Upon reviewing a decade’s worth of data on 200,000 teens and 400,000 young adults over 18, the Journal of Abnormal Psychology has reason to believe that a spike in depression, distress, and suicidal tendencies might be connected to today’s social media trends among young people.
“Other studies had also documented an increase in mental health issues among adolescents,” Jean Twenge, a professor of psychology at San Diego State University and author of the study told WebMD, “but it was unclear whether this was a shift among people of all ages or a generational shift.”
The unprecedented spikes, ranging with a 55 to 70 percent increase, began in the mid-2000 according to the study.
The cause of the spike is believed by Twenge to be a change in the way young people spend their leisure time and the rise of social media in the past decade. Twenge suggests that perhaps it is due to the lack of sleep or lack personal social interactions that are encouraged by the use of social media.
“(young adults) are experiencing mental health issues at a much higher rate than millennials were and are, even after accounting for year and age,” Twenge also said.
Shari Jager-Hyman, a researcher with the Center for the Prevention of Suicide at the University of Pennsylvania suggests that the internet has put everyone in the same virtual room and that cyberbullying is a something that older generations have no experience with.
“cyberbullying and social comparison facilitated by social media, both of which are associated with negative psychological outcomes,” Jager-Hyman told WebMD, “But it is certainly possible that increased exposure to social/digital media and decreased time engaging in face-to-face interactions may contribute to greater increases in psychological distress in younger people.”

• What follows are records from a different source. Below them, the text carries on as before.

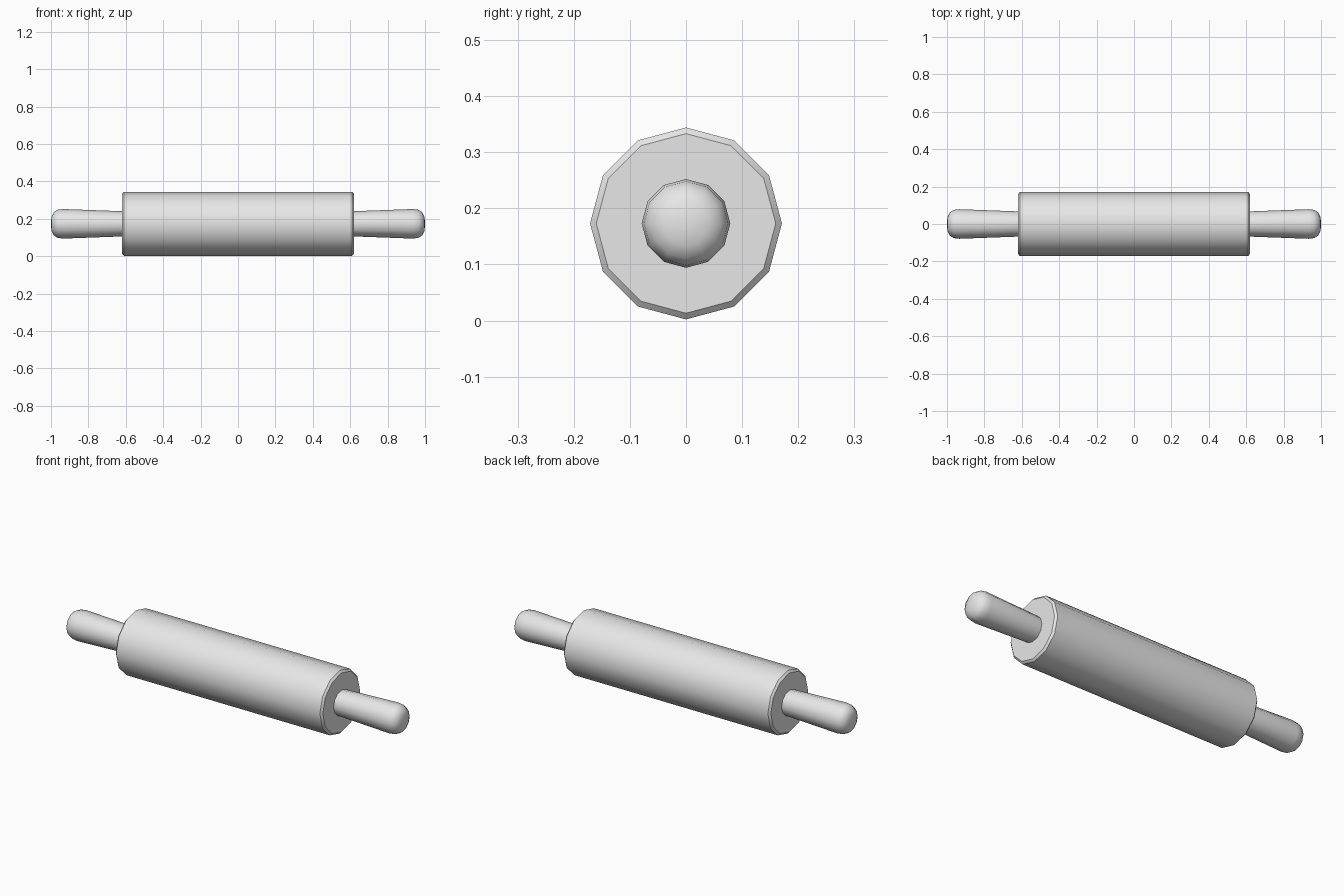
import bpy, math

cube = bpy.data.objects.get("Cube")
if cube:
    bpy.data.objects.remove(cube, do_unlink=True)

SIDES = 12
AXIS_Z = 0.173

grey = bpy.data.materials.new("light grey")
grey.use_nodes = True
grey.diffuse_color = (0.8, 0.8, 0.8, 1)
grey.node_tree.nodes["Principled BSDF"].inputs["Base Color"].default_value = (0.8, 0.8, 0.8, 1)


def lathe_x(name, profile, angle):
    """Turn an (x, radius) profile, listed left to right, around the x axis."""
    verts, faces = [], []
    for x, r in profile:
        for i in range(SIDES):
            a = 2 * math.pi * i / SIDES
            verts.append((x, r * math.cos(a), r * math.sin(a)))
    for ring in range(len(profile) - 1):
        for i in range(SIDES):
            a, b = ring * SIDES + i, ring * SIDES + (i + 1) % SIDES
            faces.append((a, a + SIDES, b + SIDES, b))
    faces.append(tuple(range(SIDES)))
    last = (len(profile) - 1) * SIDES
    faces.append(tuple(reversed(range(last, last + SIDES))))
    # Winding above points inward, so reverse every face
    faces = [f[::-1] for f in faces]
    mesh = bpy.data.meshes.new(name)
    mesh.from_pydata(verts, [], faces)
    mesh.materials.append(grey)
    mesh.update()
    obj = bpy.data.objects.new(name, mesh)
    obj.location.z = AXIS_Z
    bpy.context.collection.objects.link(obj)
    bpy.ops.object.select_all(action="DESELECT")
    obj.select_set(True)
    bpy.context.view_layer.objects.active = obj
    bpy.ops.object.shade_smooth_by_angle(angle=math.radians(angle))
    return obj


# Roller barrel with chamfered rims
lathe_x("roller", [(-0.62, 0.16), (-0.61, 0.171), (0.61, 0.171), (0.62, 0.16)], 35)

# Flared handles with rounded ends
handle = [(0.61, 0.067), (0.935, 0.079), (0.965, 0.075), (0.985, 0.062),
          (0.996, 0.04), (1.0, 0.012)]
lathe_x("left_handle", handle, 60)
lathe_x("right_handle", [(-x, r) for x, r in reversed(handle)], 60)
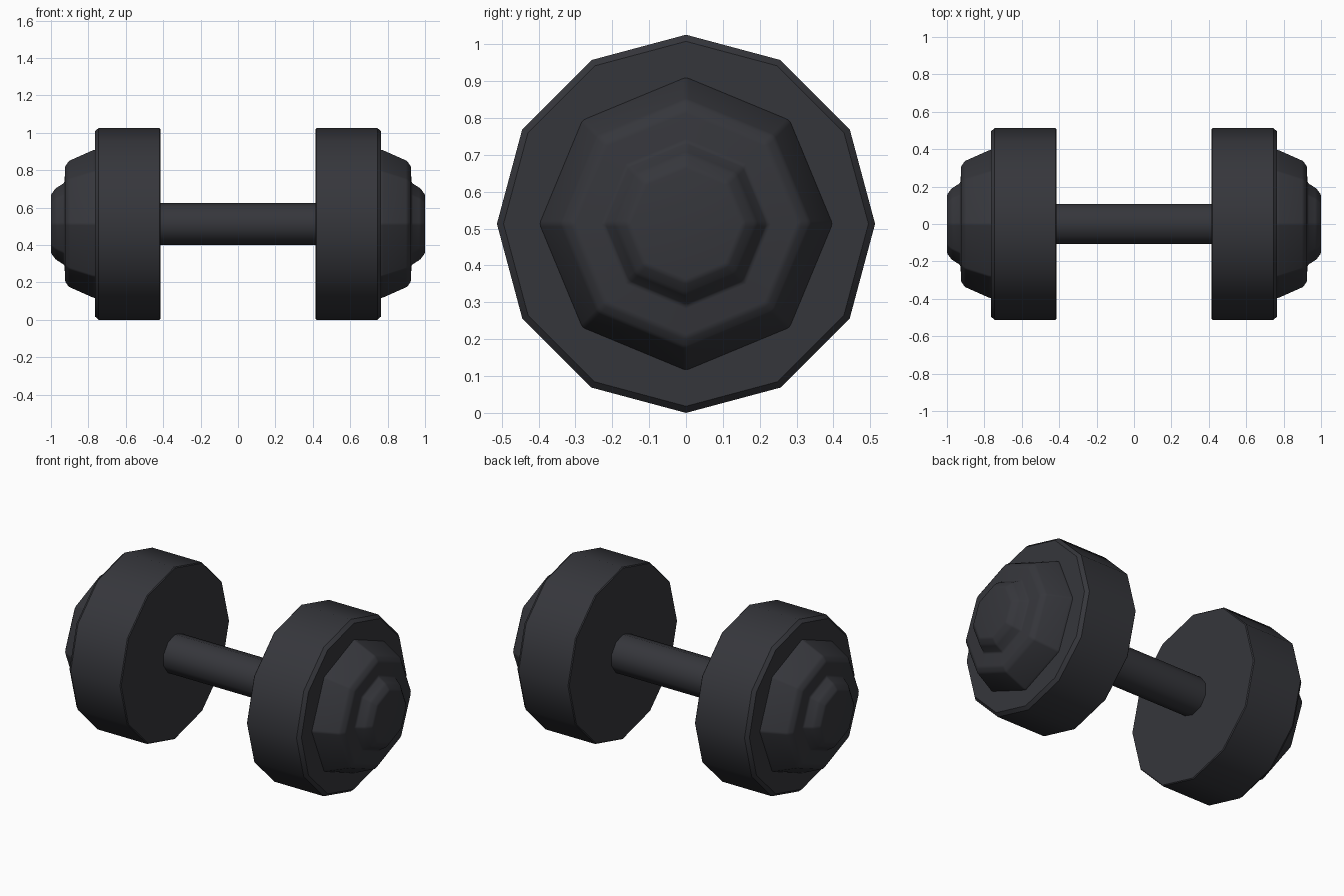
import bpy
import bmesh
from math import cos, sin, tau, radians

if "Cube" in bpy.data.objects:
    bpy.data.objects.remove(bpy.data.objects["Cube"])

AXIS_Z = 0.513

# Dark rubbery metal used everywhere
charcoal = bpy.data.materials.new("charcoal")
charcoal.use_nodes = True
colour = (0.036, 0.037, 0.044, 1)
charcoal.diffuse_color = colour
bsdf = charcoal.node_tree.nodes["Principled BSDF"]
bsdf.inputs["Base Color"].default_value = colour
bsdf.inputs["Roughness"].default_value = 0.7


def turned(name, profile, sides, soften=0.0):
    """Faceted solid turned around the x axis from (x, radius) points."""
    bm = bmesh.new()
    rings = []
    for x, r in profile:
        angles = [tau * i / sides for i in range(sides)]
        rings.append([bm.verts.new((x, r * sin(a), r * cos(a))) for a in angles])
    for low, high in zip(rings, rings[1:]):
        for i in range(sides):
            j = (i + 1) % sides
            bm.faces.new((low[i], low[j], high[j], high[i]))
    bm.faces.new(rings[0])
    bm.faces.new(rings[-1])
    bmesh.ops.recalc_face_normals(bm, faces=bm.faces)
    if soften:
        edges = [e for e in bm.edges if e.calc_face_angle(0) > radians(15)]
        bmesh.ops.bevel(bm, geom=edges, offset=soften, segments=2,
                        profile=0.5, affect='EDGES', clamp_overlap=True)
    mesh = bpy.data.meshes.new(name)
    bm.to_mesh(mesh)
    bm.free()
    mesh.materials.append(charcoal)
    obj = bpy.data.objects.new(name, mesh)
    obj.location.z = AXIS_Z
    bpy.context.collection.objects.link(obj)
    bpy.ops.object.select_all(action='DESELECT')
    obj.select_set(True)
    bpy.context.view_layer.objects.active = obj
    bpy.ops.object.shade_smooth_by_angle(angle=radians(40))
    return obj


# Profiles of one end, from the inside outwards
weight_profile = [(0.415, 0.508), (0.42, 0.513), (0.745, 0.513), (0.765, 0.495)]
cap_profile = [(0.75, 0.398), (0.77, 0.398), (0.905, 0.338), (0.925, 0.308),
               (0.927, 0.222), (0.975, 0.192), (1.0, 0.158)]

for side, label in ((1, "left"), (-1, "right")):
    turned(label + "_weight", [(side * x, r) for x, r in weight_profile], 12)
    turned(label + "_end_cap", [(side * x, r) for x, r in cap_profile], 8, 0.008)

# Grip bar between the weights
turned("handle", [(-0.43, 0.113), (0.43, 0.113)], 10)
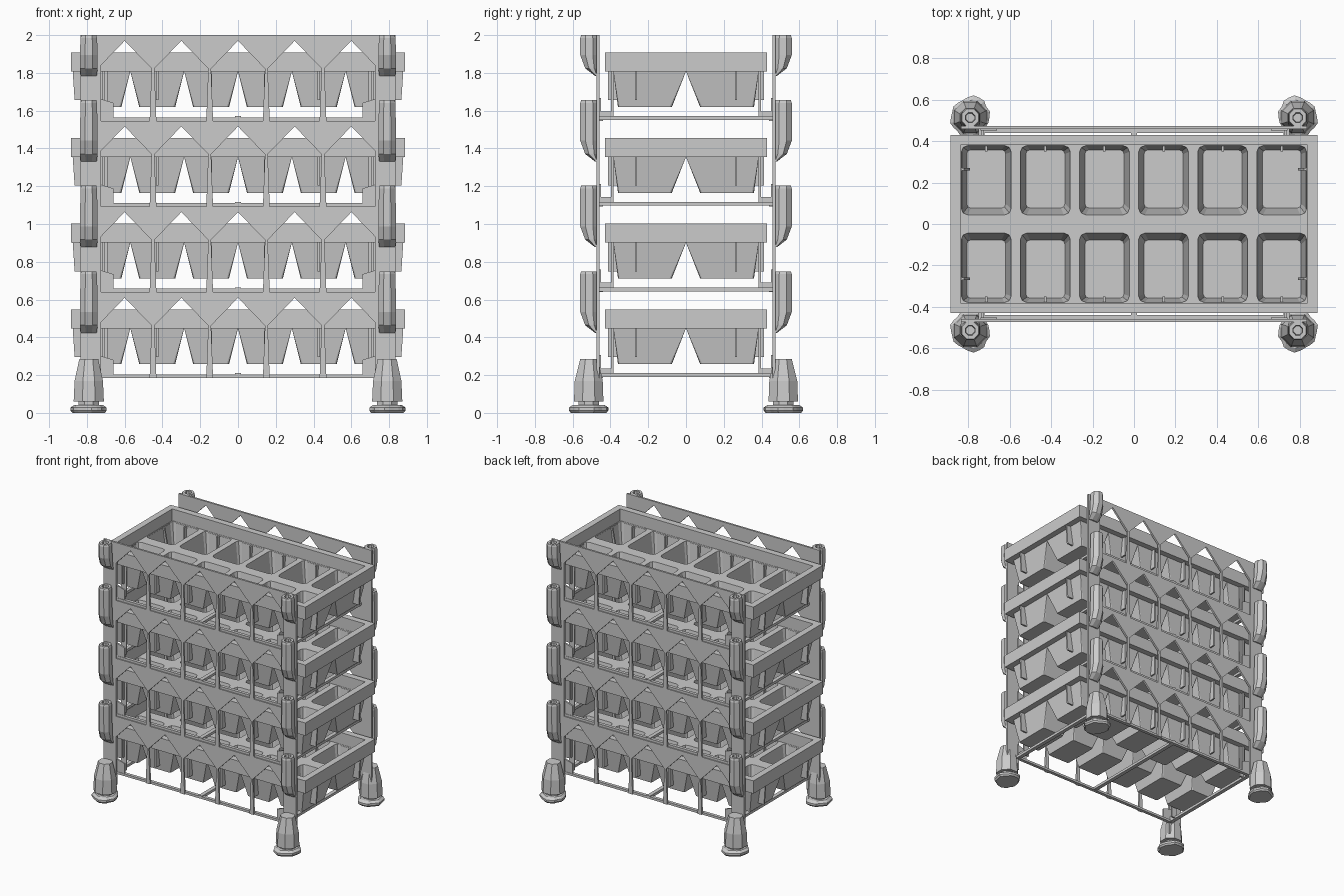
import bpy, bmesh, math, random

if "Cube" in bpy.data.objects:
    bpy.data.objects.remove(bpy.data.objects["Cube"])

random.seed(4)
LEVELS, STEP, BASE = 4, 0.4535, 0.186


def finish(name, bm, recalc=True):
    bmesh.ops.remove_doubles(bm, verts=bm.verts, dist=1e-5)
    if recalc:
        bmesh.ops.recalc_face_normals(bm, faces=bm.faces)
    me = bpy.data.meshes.new(name)
    bm.to_mesh(me)
    bm.free()
    return add(name, me)


def add(name, me, loc=(0, 0, 0), scale=(1, 1, 1)):
    ob = bpy.data.objects.new(name, me)
    ob.location, ob.scale = loc, scale
    bpy.context.collection.objects.link(ob)
    return ob


def skin(bm, rings, cap_start=False, cap_end=False):
    vs = [[bm.verts.new(p) for p in r] for r in rings]
    n = len(vs[0])
    for a, b in zip(vs, vs[1:]):
        for i in range(n):
            j = (i + 1) % n
            bm.faces.new((a[i], a[j], b[j], b[i]))
    if cap_start:
        bm.faces.new(vs[0][::-1])
    if cap_end:
        bm.faces.new(vs[-1])


def prism(bm, pts, y0, y1):
    """Outline in x/z pushed through y."""
    skin(bm, [[(x, y, z) for x, z in pts] for y in (y0, y1)], True, True)


def box(bm, x0, x1, y0, y1, z0, z1):
    prism(bm, [(x0, z0), (x1, z0), (x1, z1), (x0, z1)], y0, y1)


def rect(x0, x1, y0, y1, z, r=0.0, seg=3):
    """Rounded rectangle ring."""
    out = []
    for cx, cy, a0 in ((x1 - r, y1 - r, 0), (x0 + r, y1 - r, 90),
                       (x0 + r, y0 + r, 180), (x1 - r, y0 + r, 270)):
        for k in range(seg):
            a = math.radians(a0 + 90 * k / (seg - 1))
            out.append((cx + r * math.cos(a), cy + r * math.sin(a), z))
    return out


# Tray: raised rim and 2 x 6 tapered cups
def sym(x, y, z):
    return [(x, y, z), (-x, y, z), (-x, -y, z), (x, -y, z)]


bm = bmesh.new()
skin(bm, [sym(.83, .375, .262), sym(.885, .43, .262), sym(.885, .43, .362),
          sym(.836, .38, .362), sym(.836, .38, .265)])
for s in (-1, 1):
    for i in range(6):
        cx = (i - 2.5) * 0.285
        x0, x1 = max(cx - .1425, -.838), min(cx + .1425, .838)

        def ring(xa, xb, ya, yb, z, r):
            lo, hi = sorted((s * ya, s * yb))
            return rect(xa, xb, lo, hi, z, r)
        outer = [ring(x0, x1, 0, .385, .262, 0),
                 ring(cx - .095, cx + .095, .075, .36, .072, .012)]
        inner = [ring(x0, x1, 0, .385, .27, 0),
                 ring(cx - .12, cx + .12, .044, .378, .27, .03),
                 ring(cx - .094, cx + .094, .077, .358, .08, .02)]
        # one continuous shell: outside bottom, up, over the lip, inside floor
        skin(bm, [outer[1], outer[0], inner[0], inner[1], inner[2]], True, True)
tray = finish("tray_1", bm)

# Stiffening ribs under the rim
bm = bmesh.new()
for s in (-1, 1):
    for y in (-.265, .265):
        prism(bm, [(s * .79, .11), (s * .865, .11), (s * .875, .262), (s * .82, .262)],
              y - .006, y + .006)
    for i in range(6):
        cx = (i - 2.5) * 0.285
        box(bm, cx - .006, cx + .006, *sorted((s * .35, s * .412)), .11, .262)
ribs = finish("tray_ribs_1", bm)

for k in range(LEVELS):
    for first, label in ((tray, "tray"), (ribs, "tray_ribs")):
        if k == 0:
            first.location.z = BASE
        else:
            add(f"{label}_{k + 1}", first.data, (0, 0, BASE + k * STEP))

# Front and back frames: corner strips, zigzag bands and thin struts
for s, side in ((-1, "front"), (1, "back")):
    ya, yb = sorted((s * .458, s * .473))
    bm = bmesh.new()
    for e in (-1, 1):
        box(bm, *sorted((e * .725, e * .835)), ya, yb, .1, 2.0)
    finish(side + "_corner_strips", bm)
    for k in range(LEVELS):
        z0 = BASE + k * STEP
        top = z0 + STEP
        bm = bmesh.new()
        zig = [(-.75 + .15 * j, top - (.03 if j % 2 else .185)) for j in range(11)]
        prism(bm, [(.75, top), (-.75, top)] + zig, ya, yb)
        finish(f"{side}_zigzag_band_{k + 1}", bm)
        bm = bmesh.new()
        for x in (-.45, -.15, .15, .45):
            prism(bm, [(x - .018, z0), (x + .018, z0), (x + .007, top - .17),
                       (x - .007, top - .17)], ya, yb)
        finish(f"{side}_struts_{k + 1}", bm)

# Shelf rails and corner brackets on each level
for k in range(LEVELS):
    z0 = BASE + k * STEP
    bm = bmesh.new()
    for s in (-1, 1):
        box(bm, -.735, .735, *sorted((s * .44, s * .465)), z0, z0 + .018)
    for x in (-.735, 0, .735):
        box(bm, x - .015, x + .015, -.465, .465, z0 + .004, z0 + .024)
    finish(f"shelf_rails_{k + 1}", bm)
    bm = bmesh.new()
    for sx in (-1, 1):
        for sy in (-1, 1):
            prism(bm, [(sx * .66, z0 + .01), (sx * .74, z0 + .01),
                       (sx * .74, z0 + .12), (sx * .66, z0 + .095)],
                  *sorted((sy * .45, sy * .462)))
            box(bm, *sorted((sx * .725, sx * .735)), *sorted((sy * .385, sy * .462)),
                z0 + .01, z0 + .05)
            # thin upright supporting the tray edge
            box(bm, *sorted((sx * .69, sx * .735)), *sorted((sy * .385, sy * .397)),
                z0 + .01, z0 + .262)
    finish(f"corner_brackets_{k + 1}", bm)


# Post clips: eight-sided sleeves tapering towards the frame at the bottom
def octagon(cy, ry, rx, z, n=8):
    return [(rx * math.cos(math.pi * (2 * i + 1) / n) / math.cos(math.pi / n),
             cy + ry * math.sin(math.pi * (2 * i + 1) / n) / math.cos(math.pi / n), z)
            for i in range(n)]


def clip_mesh(name, h):
    bm = bmesh.new()
    skin(bm, [octagon(.474, .008, .042, 0), octagon(.5, .034, .047, .04),
              octagon(.513, .047, .047, .11), octagon(.513, .047, .044, h - .015),
              octagon(.513, .042, .04, h), octagon(.513, .024, .023, h),
              octagon(.513, .02, .02, h - .05)], True, True)
    return finish(name, bm)


long_clip = clip_mesh("post_clip", .325)
short_clip = clip_mesh("top_post_clip", .215)

# Foot: tapered socket, neck and ragged disc
bm = bmesh.new()
skin(bm, [octagon(.515, .078, .08, .06), octagon(.515, .074, .075, .17),
          octagon(.513, .047, .05, .285)], True, True)
skin(bm, [octagon(.515, .055, .055, .03), octagon(.515, .055, .055, .065)], True, True)
n = 22
radii = [random.uniform(.088, .108) for _ in range(n)]
skin(bm, [[(r * f * math.cos(math.tau * i / n), .515 + r * f * math.sin(math.tau * i / n), z)
           for i, r in enumerate(radii)]
          for f, z in ((.9, 0), (1, .012), (1, .028), (.8, .042))], True, True)
foot = finish("foot", bm)

# Repeat the clips and feet on all four corners
for sx, lr in ((-1, "left"), (1, "right")):
    for sy, fb in ((-1, "front"), (1, "back")):
        for k in range(LEVELS):
            src = short_clip if k == LEVELS - 1 else long_clip
            add(f"{fb}_{lr}_post_clip_{k + 1}", src.data,
                (sx * .79, 0, .424 + k * .4535), (sx, sy, 1))
        add(f"{fb}_{lr}_foot", foot.data, (sx * .79, 0, 0), (sx, sy, 1))
for ob in (long_clip, short_clip, foot):
    bpy.data.objects.remove(ob)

According to a press release from the American Psychological Association, “There was no significant increase in the percentage of older adults experiencing depression or psychological distress during corresponding time periods. The researchers even saw a slight decline in psychological distress in individuals over 65.”